Somewhere in the middle of Crash, the remarkable new film from David Cronenberg, James Ballard (James Spader) is caught in traffic. The cars on the highway are at a standstill, stymied by an impact farther up the blacktop. Ballard is driving a vintage Lincoln Continental, the kind of convertible JFK rode through Dallas. The car belongs to Ballard’s new friend Vaughan (Elias Koteas, from Exotica), a visionary of sorts who sees car crashes as “fertilizing,” rather than destructive, events. In the car with Ballard and Vaughan is Ballard’s wife, Catherine (Deborah Kara Unger), who is growing more and more attracted to Vaughan — she and Ballard seem to achieve sexual bliss more and more often by comparing notes on their most recent adulteries. You could almost consider this menage a trois a special kind of post-nuclear family.
On the day I left Boulder, Colorado, to move to New York, I bought a copy of Howard Stern’s just-released book, Private Parts, as a gesture toward learning about the customs of a strange new land. Anyone who paid attention to the ebb and tide of big media knew that Stern was the reigning “shock jock”of New York radio, that his “indecent” radio show had cost his corporate parents hundreds of thousands of dollars in fees payable to the FCC, and that “sophisticated” people were supposed to find him repugnant. (And, oh yes, Film Threat magazine had given a rave review to a Stern video called Butt Bongo Fiesta.) Along with Rush Limbaugh, Stern was the author who most offended Boulder’s excruciatingly correct political sensibilities.
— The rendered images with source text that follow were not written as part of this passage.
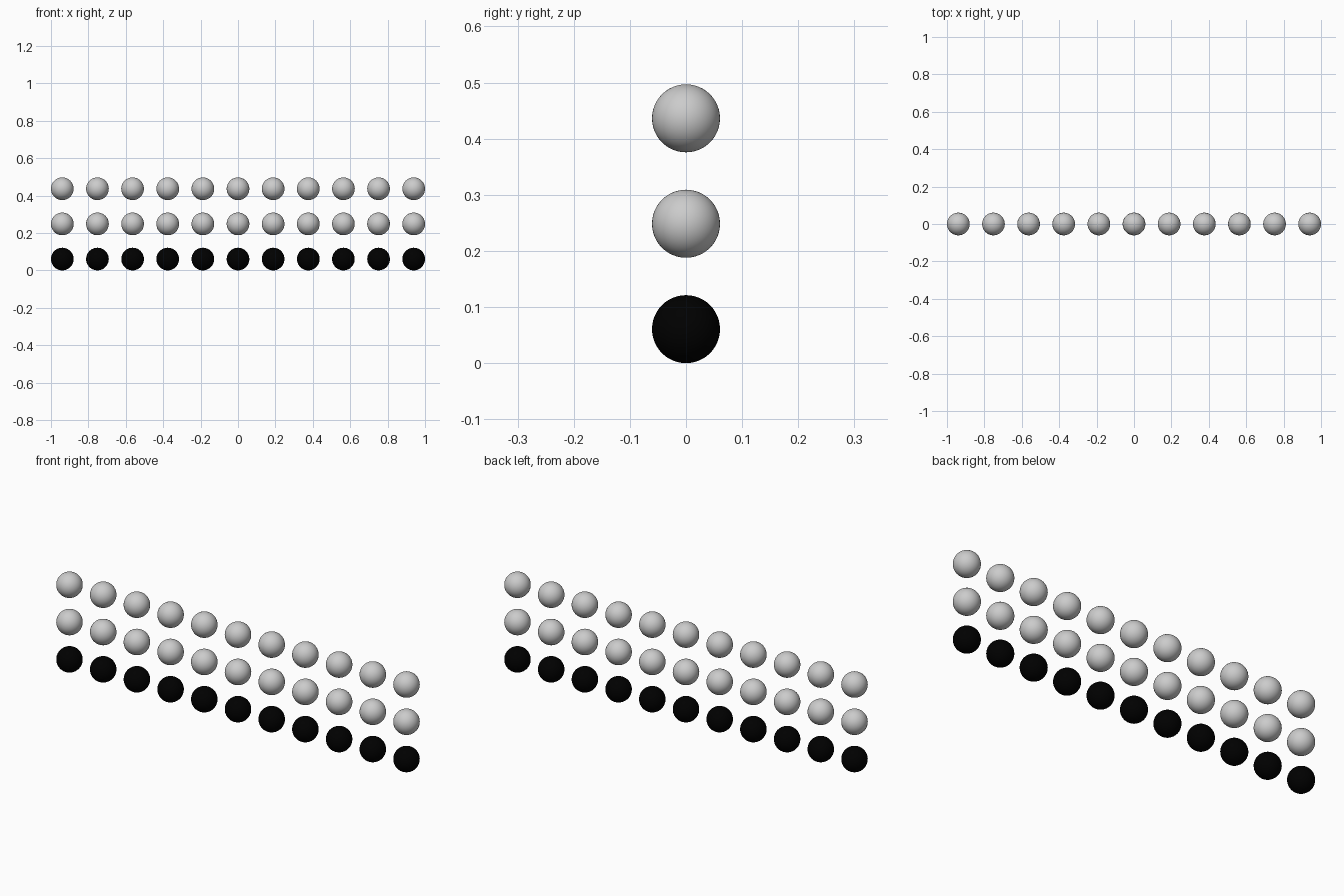
import bpy

if "Cube" in bpy.data.objects:
    bpy.data.objects.remove(bpy.data.objects["Cube"])

RADIUS = 0.0606
COLS, ROWS = 11, 3
PITCH = (2 - 2 * RADIUS) / (COLS - 1)

# Black finish for the bottom row
black = bpy.data.materials.new("black")
black.diffuse_color = (0.0, 0.0, 0.0, 1)
black.use_nodes = True
black.node_tree.nodes["Principled BSDF"].inputs["Base Color"].default_value = black.diffuse_color


def ball(name, x, z, material=None):
    bpy.ops.mesh.primitive_uv_sphere_add(segments=48, ring_count=24,
                                         radius=RADIUS, location=(x, 0, z))
    obj = bpy.context.object
    obj.name = name
    bpy.ops.object.shade_smooth()
    if material:
        obj.data.materials.append(material)
    return obj


# Grid of balls: black bottom row, two grey rows above
row_names = ["bottom_ball", "middle_ball", "top_ball"]
for row in range(ROWS):
    for col in range(COLS):
        ball(f"{row_names[row]}_{col + 1}",
             (col - (COLS - 1) / 2) * PITCH,
             RADIUS + row * PITCH,
             black if row == 0 else None)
These days, seeing the new Woody Allen film is a little like spending some time with an old lover. Things just haven’t worked out. Those once-charming quirks and peccadillos have grown into irritating mannerisms, and while you can’t put your finger on what’s missing, it just seems like the magic is gone. You get the feeling that the two of you have nothing left in common. But when your ex makes unexpected overtures toward seduction (say, by announcing that his new film will be a musical comedy) you’re intrigued. Stumbling toward your rendezvous, you’re shot through with anticipation as well as the fear that you’ll only be let down once again — how do you get yourself into these things, anyway?
Ruth Stoops, thank God, is no role model. In the course of her adventures, she does not learn a lesson. Hers is not a heartwarming story. It is, however, seriously funny, and in this era of dopey action and dim-witted farce, that in itself is heartwarming enough.
I’m not quite sure what to say about Mars Attacks!, which is obviously the work of a deranged genius. When Tim Burton’s twisted alien invasion comedy really works, it’s breathtaking and hilarious in equal measure. And when it doesn’t work, it’s just dull. I’m not even sure it works more often than it doesn’t, but where it counts — that is, when this gleefully evil invading force from the red planet gets down to the business of blasting us to kingdom come — Mars Attacks! is brilliant.
The shot I remember best from A Single Girl is of Virginie Ledoyen’s face in profile, nearly filling the screen as she changes her clothes. The camera watches from across the room as Ledoyen pulls off her shirt, but then cuts respectfully to the close shot, granting her modesty but never looking away. The movie has a confidence in this lovely face, a conviction that sometimes, it’s enough for us to simply watch. Continue reading
Breaking the Waves, a powerful fable from Danish director Lars von Trier (Zentropa, The Kingdom) is as daunting as it is satisfying. The satisfaction comes from von Trier’s audacious and ever-deepening sense for filmmaking — Breaking the Waves is his most ambitious and skillfully drawn narrative so far, and it offers the pleasure of undertaking an uncertain journey, unsure of where it might all end. That’s also what’s daunting. Breaking the Waves is epic in scope, careering wildly from warm and fleshy love story to grim tragedy to something else entirely over the course of its 158 minutes. It’s a film that demands your rapt attention bit by bit, plumbing ever-deeper corners of the soul and plunging at one point into the abyss. Finally, once it’s over, it will return day by day to haunt its audiences. This is seriously nervy filmmaking.